Sift the listing for lines that hold the string "verts" and pull them out.
------------------------------------------------------------
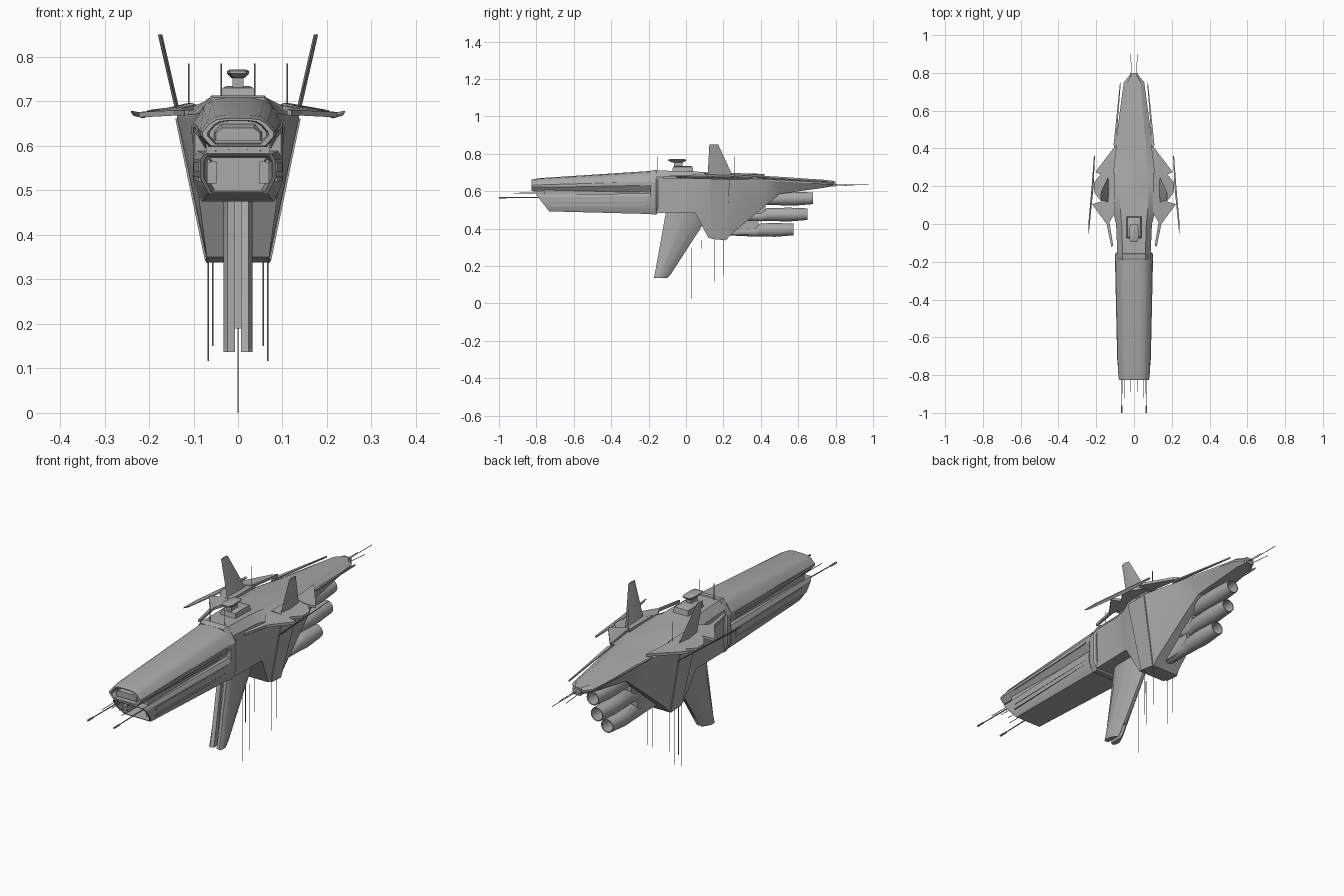
import bpy, math

def material(name, v):
    m = bpy.data.materials.new(name)
    m.diffuse_color = (v, v, v, 1)
    return m

GREY = material("hull grey", 0.40)

def mesh(name, verts, faces, mirror=False, angle=30):
    me = bpy.data.meshes.new(name)
    me.from_pydata(verts, [], faces)
    ob = bpy.data.objects.new(name, me)
    bpy.context.collection.objects.link(ob)
    me.materials.append(GREY)
    if mirror:
        ob.modifiers.new("mirror", 'MIRROR').use_axis[0] = True
    bpy.ops.object.select_all(action='DESELECT')
    ob.select_set(True)
    bpy.context.view_layer.objects.active = ob
    bpy.ops.object.mode_set(mode='EDIT')
    bpy.ops.mesh.select_all(action='SELECT')
    bpy.ops.mesh.normals_make_consistent(inside=False)
    bpy.ops.object.mode_set(mode='OBJECT')
    bpy.ops.object.shade_smooth_by_angle(angle=math.radians(angle))
    return ob

def loft(name, rings, mirror=False, angle=30):
    n = len(rings[0])
    verts = [p for r in rings for p in r]
    faces = [(k*n + i, k*n + (i+1) % n, (k+1)*n + (i+1) % n, (k+1)*n + i)
             for k in range(len(rings)-1) for i in range(n)]
    faces += [tuple(range(n))[::-1], tuple(range((len(rings)-1)*n, len(rings)*n))]
    return mesh(name, verts, faces, mirror, angle)

def ring(y, half):
    """Symmetric cross-section from (x, z) points of the right half, top to bottom."""
    pts = list(half) + [(-x, z) for x, z in reversed(half)]
    return [(x, y(z) if callable(y) else y, z) for x, z in pts]

def box(name, x, y, z, mirror=False):
    return loft(name, [[(a, b, c) for a, b in ((x[0], y[0]), (x[1], y[0]), (x[1], y[1]), (x[0], y[1]))]
                       for c in z], mirror)

def rod(name, a, b, r=0.0015, mirror=False, r2=None):
    k = max(range(3), key=lambda i: abs(b[i]-a[i]))
    rings = []
    for p, s in ((a, r), (b, r if r2 is None else r2)):
        c = []
        for i in range(6):
            q, t = list(p), i*math.pi/3
            q[(k+1) % 3] += s*math.cos(t)
            q[(k+2) % 3] += s*math.sin(t)
            c.append(q)
        rings.append(c)
    return loft(name, rings, mirror)

def plate(name, pts, off, mirror=True):
    """Flat polygon thickened by the offset vector."""
    return loft(name, [pts, [tuple(p[i]+off[i] for i in range(3)) for p in pts]], mirror, 15)

# upper forward hull with a recessed nose
def upper(y, w, zb, zt, s=1.0):
    h, m = zt-zb, (zt+zb)/2
    half = [(0.3, 1.0), (0.6, 0.95), (0.8, 0.8), (1, 0.5), (1, 0.34), (0.76, 0)]
    return ring(y, [(w*s*x, m+(zb+h*z-m)*s) for x, z in half])
loft("upper_forward_hull", [upper(-0.78, 0.08, 0.6, 0.662, 0.8), upper(-0.825, 0.08, 0.6, 0.662, 0.85),
                            upper(-0.825, 0.08, 0.6, 0.662), upper(-0.78, 0.085, 0.598, 0.67),
                            upper(-0.19, 0.097, 0.594, 0.708)])
loft("nose_cabin", [ring(-0.815, [(0.035, 0.64), (0.05, 0.63), (0.05, 0.612)]),
                    ring(-0.77, [(0.038, 0.652), (0.055, 0.632), (0.055, 0.612)])])

# lower forward hull with an intake and slanted lip
def lower(y, w, zb, zt, s=1.0):
    h, m = zt-zb, (zt+zb)/2
    half = [(0.9, 1), (1, 0.85), (1, 0.4), (0.78, 0)]
    return ring(y, [(w*s*x, m+(zb+h*z-m)*s) for x, z in half])
slant = lambda z: -0.73 - 0.07*(z-0.49)/0.09
loft("lower_forward_hull", [lower(-0.62, 0.085, 0.492, 0.582, 0.8), lower(slant, 0.085, 0.492, 0.582, 0.9),
                            lower(slant, 0.085, 0.492, 0.582), lower(-0.19, 0.1, 0.478, 0.588)])
box("intake_block", (0.048, 0.07), (-0.74, -0.62), (0.515, 0.565), True)
box("hull_spacer", (-0.072, 0.072), (-0.76, -0.18), (0.575, 0.605))
for nm, z0, z1, h in (("upper_side_rail", 0.627, 0.637, 0.006), ("lower_side_rail", 0.553, 0.553, 0.010),
                      ("belly_side_rail", 0.525, 0.528, 0.005)):
    loft(nm, [[(x, y, z+dz) for x, dz in ((w-.01, -h), (w+.003, -h), (w+.003, h), (w-.01, h))]
              for y, w, z in ((-0.72, 0.086, z0), (-0.22, 0.097, z1))], True)

# collar between the forward hull and the main body
def collar(y, s):
    return ring(y, [(0.06*s, 0.594+0.118*s), (0.1*s, 0.65), (0.1*s, 0.52), (0.08*s, 0.594-0.118*s)])
loft("collar", [collar(-0.19, 0.97), collar(-0.18, 1.01), collar(-0.16, 1.01), collar(-0.15, 0.93)])

# main body: deck, sloping flanks and deep keel
def body(y, wt, zt, we, ze, wb, zb):
    return ring(y, [(wt, zt), (we, ze), (we, ze-0.008), (wb, zb)])
loft("main_body", [body(*r) for r in (
    (-0.16, .06, .710, .088, .675, .085, .482), (0.0, .065, .708, .095, .672, .088, .482),
    (0.05, .07, .705, .108, .670, .088, .482), (0.12, .075, .700, .137, .672, .070, .350),
    (0.215, .075, .695, .137, .672, .066, .338), (0.24, .075, .692, .132, .672, .066, .368),
    (0.41, .065, .682, .100, .664, .055, .510), (0.50, .055, .677, .088, .660, .046, .585),
    (0.75, .035, .660, .054, .646, .03, .620), (0.79, .012, .655, .022, .645, .012, .628))], angle=20)
plate("flank_stripe", [(0.136, 0.125, 0.662), (0.136, 0.235, 0.662), (0.066, 0.212, 0.337), (0.070, 0.137, 0.345)],
      (0.005, 0, 0))
plate("deck_side_spar", [(0.098, 0.38, 0.668), (0.108, 0.42, 0.668), (0.074, 0.75, 0.648), (0.07, 0.75, 0.648)],
      (0, 0, 0.006))
box("stern_block", (-0.02, 0.02), (0.76, 0.8), (0.625, 0.652))

# bridge on the deck
loft("bridge_base", [[(x, y, z) for x, y in ((-w, a), (w, a), (w, b), (-w, b))]
                     for w, a, b, z in ((.04, -.075, .04, .70), (.035, -.07, .035, .73), (.025, -.05, .025, .735))])
box("bridge_neck", (-0.012, 0.012), (-0.065, -0.02), (0.73, 0.76))
loft("bridge_head", [[(sx*w, y, z) for sx, y in ((-.7, a), (.7, a), (1, a+.02), (1, b-.02), (.7, b), (-.7, b),
                                               (-1, b-.02), (-1, a+.02))]
                     for w, a, b, z in ((.015, -.075, -.015, .753), (.025, -.095, 0, .763), (.025, -.095, 0, .768),
                                        (.018, -.085, -.01, .772))])

# side wings with stepped outline and tip blades
plate("rear_wing", [(0.09, 0.42, 0.68), (0.11, 0.40, 0.68), (0.205, 0.275, 0.668), (0.175, 0.262, 0.67),
                    (0.11, 0.255, 0.685)], (0, 0, 0.012))
plate("middle_wing", [(0.10, 0.27, 0.685), (0.175, 0.265, 0.667), (0.212, 0.22, 0.664), (0.212, 0.17, 0.664),
                      (0.175, 0.12, 0.667), (0.10, 0.10, 0.685)], (0, 0, 0.012))
plate("front_wing", [(0.10, 0.12, 0.68), (0.17, 0.12, 0.67), (0.222, 0.105, 0.664), (0.145, 0.0, 0.668),
                     (0.12, -0.12, 0.668), (0.11, -0.115, 0.67), (0.13, 0.01, 0.672), (0.10, 0.06, 0.68)], (0, 0, 0.012))
plate("wing_tip_blade", [(0.207, 0.36, 0.664), (0.212, 0.36, 0.668), (0.224, 0.20, 0.672), (0.24, 0.02, 0.675),
                         (0.24, -0.055, 0.675), (0.236, -0.02, 0.668), (0.214, 0.2, 0.662)], (0, 0, 0.004))

# upright tail fins
loft("tail_fin", [[(x-.005, a, z), (x+.001, (a+b)/2, z), (x-.005, b, z), (x-.009, (a+b)/2, z)]
                  for x, a, b, z in ((.138, .115, .255, .67), (.179, .125, .172, .85))], True, 15)

# split keel fin: two swept shells around a thinner core
def fin(a, b, z):
    half = [(0.007, a+.005), (0.024, a), (0.033, a+(b-a)*.12), (0.033, a+(b-a)*.45), (0.022, a+(b-a)*.8), (0.007, b)]
    return [(x, y, z) for x, y in half]
loft("keel_fin_shell", [fin(-.172, -.10, .137), fin(-.168, -.085, .15), fin(-.107, .135, .49)], True, 40)
loft("keel_fin_core", [[(x, y, z) for x, y in ((-.009, a), (.009, a), (.009, b), (-.009, b))]
                       for a, b, z in ((-.135, -.065, .19), (-.09, .13, .49))])

# three stacked engines, hollow at the back
def circle(y, r, z):
    return [(r*math.cos(i*math.pi/12), y, z+r*math.sin(i*math.pi/12)) for i in range(24)]
for i, (end, z) in enumerate(((0.68, .56), (0.65, .475), (0.575, .393))):
    L = end-0.2
    loft("engine_%d" % (i+1), [circle(0.2, .018, z-.01), circle(0.2+L*.45, .026, z-.01), circle(0.2+L*.52, .034, z),
                               circle(end-.10, .037, z), circle(end, .031, z+.002), circle(end, .027, z+.002),
                               circle(end-.09, .026, z)])
    box("engine_pylon_%d" % (i+1), (-0.02, 0.02), (0.2, 0.2+L*.5), (z-.024, z+.05))

# antennas
rod("deck_antenna", (.038, -.15, .69), (.038, -.15, .785), mirror=True)
rod("flank_antenna", (.111, .26, .68), (.111, .26, .785), mirror=True)
rod("keel_antenna_long", (0, .03, .3), (0, .03, 0), r2=.0008)
rod("keel_antenna_short", (0, .083, .34), (0, .083, .03), r2=.0008)
rod("hull_tip_antenna_front", (.067, .15, .35), (.067, .15, .117), mirror=True)
rod("hull_tip_antenna_rear", (.057, .2, .35), (.057, .2, .15), mirror=True)
rod("stern_antenna", (0, .78, .638), (0, .975, .638))
rod("stern_side_antenna", (.012, .78, .634), (.018, .90, .628), mirror=True)
rod("bow_lance", (.062, -.74, .567), (.066, -1.0, .565), .0035, True, .002)
rod("bow_lance_tip", (.066, -.96, .565), (.066, -1.0, .565), .0045, True)
rod("bow_antenna_outer", (.05, -.74, .59), (.05, -.92, .588), mirror=True)
rod("bow_antenna_inner", (.02, -.74, .592), (.02, -.89, .592), mirror=True)
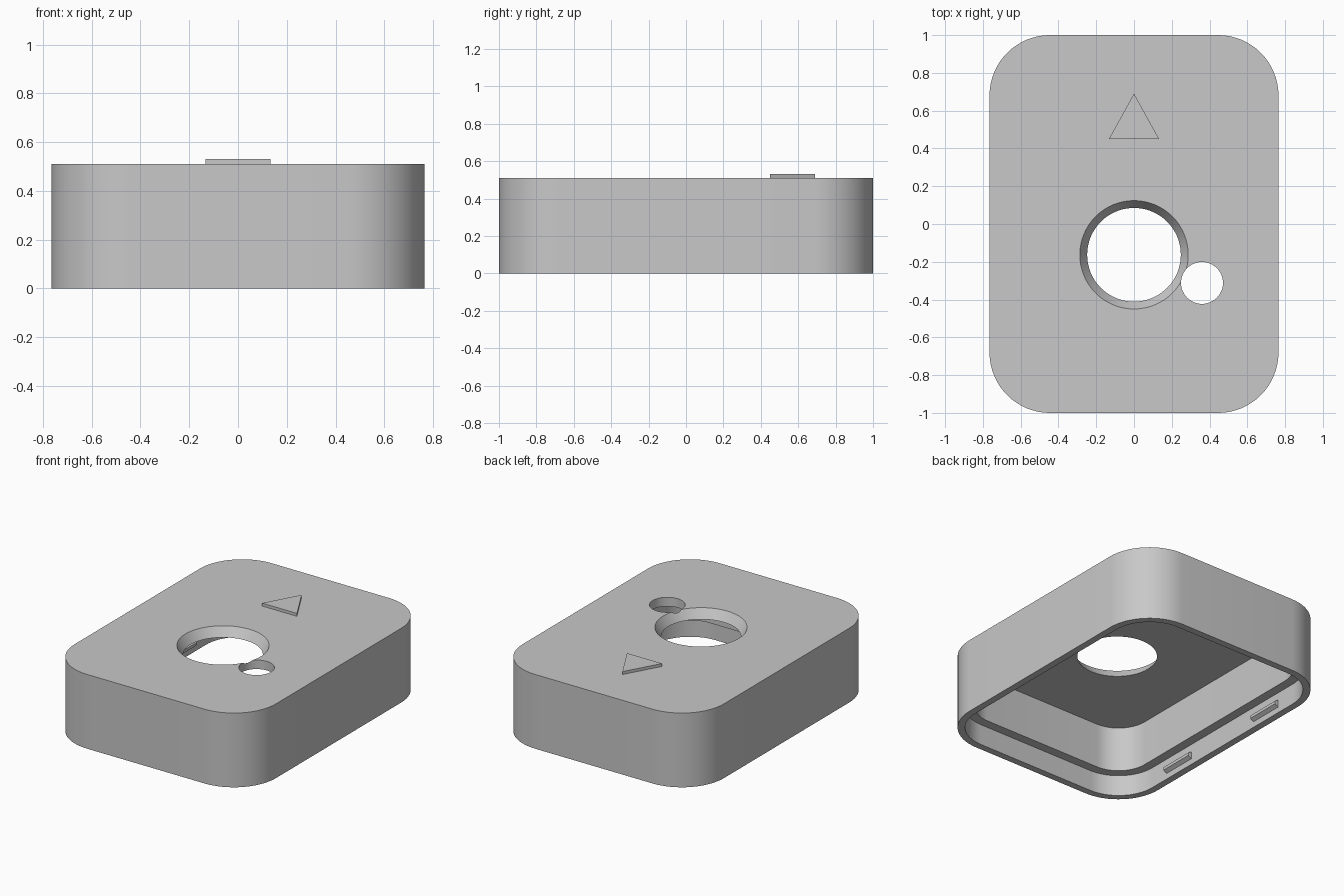
import bpy, bmesh, math

if "Cube" in bpy.data.objects:
    bpy.data.objects.remove(bpy.data.objects["Cube"])

grey = bpy.data.materials.new("light grey")
grey.diffuse_color = (0.58, 0.58, 0.58, 1)
grey.use_nodes = True
grey.node_tree.nodes["Principled BSDF"].inputs["Base Color"].default_value = grey.diffuse_color

HX, HY, R = 0.765, 1.0, 0.32      # body half sizes and corner radius
TOP, CEILING, LEDGE = 0.51, 0.448, 0.142
LIP, WALL = 0.047, 0.11           # wall thickness below and above the ledge


def rounded_rect(inset, z, steps=16):
    """Outline of the body moved inwards by inset."""
    r, pts = R - inset, []
    for k, (sx, sy) in enumerate([(1, 1), (-1, 1), (-1, -1), (1, -1)]):
        for i in range(steps + 1):
            a = math.pi / 2 * (k + i / steps)
            pts.append((sx * (HX - R) + r * math.cos(a),
                        sy * (HY - R) + r * math.sin(a), z))
    return pts


def loft(name, rings):
    """Solid skinned through a list of rings, closed at both ends."""
    bm = bmesh.new()
    loops = [[bm.verts.new(p) for p in ring] for ring in rings]
    n = len(loops[0])
    for a, b in zip(loops, loops[1:]):
        for i in range(n):
            j = (i + 1) % n
            bm.faces.new((a[i], a[j], b[j], b[i]))
    bm.faces.new(loops[0])
    bm.faces.new(loops[-1])
    bmesh.ops.recalc_face_normals(bm, faces=bm.faces)
    mesh = bpy.data.meshes.new(name)
    bm.to_mesh(mesh)
    bm.free()
    mesh.materials.append(grey)
    ob = bpy.data.objects.new(name, mesh)
    bpy.context.collection.objects.link(ob)
    return ob


def circle(x, y, r, z, n=64):
    return [(x + r * math.cos(2 * math.pi * i / n),
             y + r * math.sin(2 * math.pi * i / n), z) for i in range(n)]


# hollow body: ceiling, cavity wall, ledge, lip, bottom rim, outside, top
body = loft("cover_body", [
    rounded_rect(WALL, CEILING), rounded_rect(WALL, LEDGE),
    rounded_rect(LIP, LEDGE), rounded_rect(LIP, 0),
    rounded_rect(0, 0), rounded_rect(0, TOP)])

# countersunk main hole and small straight hole
slope = (0.287 - 0.248) / (TOP - CEILING)
low, high = CEILING - 0.05, TOP + 0.05
cutters = [
    loft("main_hole_cutter", [
        circle(0, -0.163, 0.248 - slope * 0.05, low),
        circle(0, -0.163, 0.287 + slope * 0.05, high)]),
    loft("small_hole_cutter", [
        circle(0.36, -0.312, 0.111, low, 48),
        circle(0.36, -0.312, 0.111, high, 48)])]
bpy.context.view_layer.objects.active = body
for cutter in cutters:
    cutter.hide_render = True
    mod = body.modifiers.new("hole", 'BOOLEAN')
    mod.operation = 'DIFFERENCE'
    mod.solver = 'EXACT'
    mod.object = cutter
    bpy.ops.object.modifier_apply(modifier=mod.name)
    bpy.data.objects.remove(cutter)
body.select_set(True)
bpy.ops.object.shade_smooth_by_angle(angle=math.radians(30))

# raised direction arrow on the top
arrow = [(0, 0.69), (-0.133, 0.45), (0.133, 0.45)]
loft("arrow_mark", [[(x, y, z) for x, y in arrow] for z in (TOP - 0.01, TOP + 0.02)])

# snap ridges on the inside of the lip, two on each long side
for side, sx in (("left", -1), ("right", 1)):
    for end, y in (("front", -0.42), ("back", 0.42)):
        wall = HX - LIP
        profile = [(wall + 0.01, 0.04), (wall, 0.04), (wall - 0.025, 0.055),
                   (wall - 0.025, 0.075), (wall, 0.09), (wall + 0.01, 0.09)]
        loft(f"snap_ridge_{side}_{end}",
             [[(sx * x, y + dy, z) for x, z in profile] for dy in (-0.12, 0.12)])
------------------------------------------------------------
• Answer box:
def mesh(name, verts, faces, mirror=False, angle=30):
    me.from_pydata(verts, [], faces)
    verts = [p for r in rings for p in r]
    return mesh(name, verts, faces, mirror, angle)
    loops = [[bm.verts.new(p) for p in ring] for ring in rings]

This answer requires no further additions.